Unlike delusional folks who attack artworks for unimaginable reasons, evidently this budding art historian felt the image lacked punch or Chinoiserie, and decided to violate the picture plane among other museum rules. Or had he decided that the connoisseurship was faulty and that to protest this failure of authenticity and scholarship, he decided to test the sublime itself in an academic act of 21st Century performative transgression. An empirical example of new restoration processes: head-butting to test for Rococo hardness. This young follower of the Ash-Can School has a future in selling rock-crushers, or maybe just soda can recycling machines.
A 12-year-old boy had the worst museum visit ever this past Sunday, at Taipei’s Huashan 1914 Creative Park. The boy tripped and punched a Paolo Porpora painting valued at $1.5 million as he was trying to keep his balance.
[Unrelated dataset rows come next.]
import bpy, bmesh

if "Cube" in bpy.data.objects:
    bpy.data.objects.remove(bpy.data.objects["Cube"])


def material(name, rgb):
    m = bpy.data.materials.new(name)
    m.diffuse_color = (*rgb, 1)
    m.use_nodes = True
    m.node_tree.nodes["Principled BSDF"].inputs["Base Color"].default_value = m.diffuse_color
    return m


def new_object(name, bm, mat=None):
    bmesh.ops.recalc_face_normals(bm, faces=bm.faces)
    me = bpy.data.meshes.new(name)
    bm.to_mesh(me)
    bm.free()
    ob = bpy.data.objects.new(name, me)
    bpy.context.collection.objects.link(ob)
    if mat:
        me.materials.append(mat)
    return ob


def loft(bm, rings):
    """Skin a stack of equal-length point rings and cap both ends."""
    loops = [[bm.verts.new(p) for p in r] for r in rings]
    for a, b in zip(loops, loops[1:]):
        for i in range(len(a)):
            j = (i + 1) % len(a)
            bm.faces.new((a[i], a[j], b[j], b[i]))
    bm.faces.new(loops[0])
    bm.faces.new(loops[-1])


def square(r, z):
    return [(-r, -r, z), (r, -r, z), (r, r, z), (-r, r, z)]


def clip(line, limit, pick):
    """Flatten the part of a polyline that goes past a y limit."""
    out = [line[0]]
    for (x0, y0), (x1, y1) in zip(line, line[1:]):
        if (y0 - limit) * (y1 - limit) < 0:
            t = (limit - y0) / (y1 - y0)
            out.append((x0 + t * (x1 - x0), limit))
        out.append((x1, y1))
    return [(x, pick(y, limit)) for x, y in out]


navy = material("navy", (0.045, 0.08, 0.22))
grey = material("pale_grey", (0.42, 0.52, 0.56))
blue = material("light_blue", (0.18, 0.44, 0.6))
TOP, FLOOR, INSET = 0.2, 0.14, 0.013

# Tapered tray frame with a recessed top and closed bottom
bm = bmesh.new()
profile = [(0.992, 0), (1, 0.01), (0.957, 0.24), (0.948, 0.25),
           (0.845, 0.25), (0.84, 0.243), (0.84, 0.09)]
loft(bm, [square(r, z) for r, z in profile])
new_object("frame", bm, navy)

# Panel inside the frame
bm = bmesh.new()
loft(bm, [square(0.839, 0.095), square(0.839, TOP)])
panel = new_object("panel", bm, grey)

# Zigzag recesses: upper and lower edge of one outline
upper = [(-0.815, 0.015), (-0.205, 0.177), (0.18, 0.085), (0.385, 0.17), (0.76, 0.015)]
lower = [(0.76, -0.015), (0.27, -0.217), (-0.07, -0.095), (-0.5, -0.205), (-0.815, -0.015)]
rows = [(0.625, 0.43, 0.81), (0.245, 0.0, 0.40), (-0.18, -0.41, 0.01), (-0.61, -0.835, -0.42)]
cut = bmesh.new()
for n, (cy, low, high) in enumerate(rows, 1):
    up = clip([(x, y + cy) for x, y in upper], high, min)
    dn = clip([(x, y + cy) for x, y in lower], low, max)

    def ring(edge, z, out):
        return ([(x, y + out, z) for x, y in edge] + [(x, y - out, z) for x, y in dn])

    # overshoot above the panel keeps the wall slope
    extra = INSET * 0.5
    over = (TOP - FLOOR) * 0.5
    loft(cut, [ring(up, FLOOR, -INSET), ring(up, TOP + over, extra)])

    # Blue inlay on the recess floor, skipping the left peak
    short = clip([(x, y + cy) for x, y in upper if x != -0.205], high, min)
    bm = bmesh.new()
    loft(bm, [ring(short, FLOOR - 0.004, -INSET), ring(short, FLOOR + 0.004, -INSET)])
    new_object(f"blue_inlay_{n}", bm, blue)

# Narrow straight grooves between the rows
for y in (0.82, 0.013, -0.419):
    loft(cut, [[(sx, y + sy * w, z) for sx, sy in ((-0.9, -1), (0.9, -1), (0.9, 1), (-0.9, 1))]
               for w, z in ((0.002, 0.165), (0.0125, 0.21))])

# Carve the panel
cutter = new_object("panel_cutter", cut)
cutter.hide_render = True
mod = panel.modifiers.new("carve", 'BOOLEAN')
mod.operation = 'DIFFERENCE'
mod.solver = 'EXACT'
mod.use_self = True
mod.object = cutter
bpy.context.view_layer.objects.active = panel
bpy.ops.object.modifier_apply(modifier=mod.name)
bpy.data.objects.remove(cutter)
According to Focus Taiwan, the boy was with a guided tour group visiting the exhibition “The Face of Leonardo, Images of a Genius,” which gathers 55 paintings by key artists starting from the Italian Renaissance and going up to the 20th century.
The unfortunate incident was captured by CCTV and the footage first shows the teenager, who is holding a soft drink, admiring the Baroque masterpiece with the rest of the group.
Then, as he follows the group towards the next artwork, the boy looks momentarily back to something or someone outside the camera, loses his balance as he bumps against the platform and rope which are meant to protect the artwork, and hits the paintings as he falls, smashing the beverage container against it.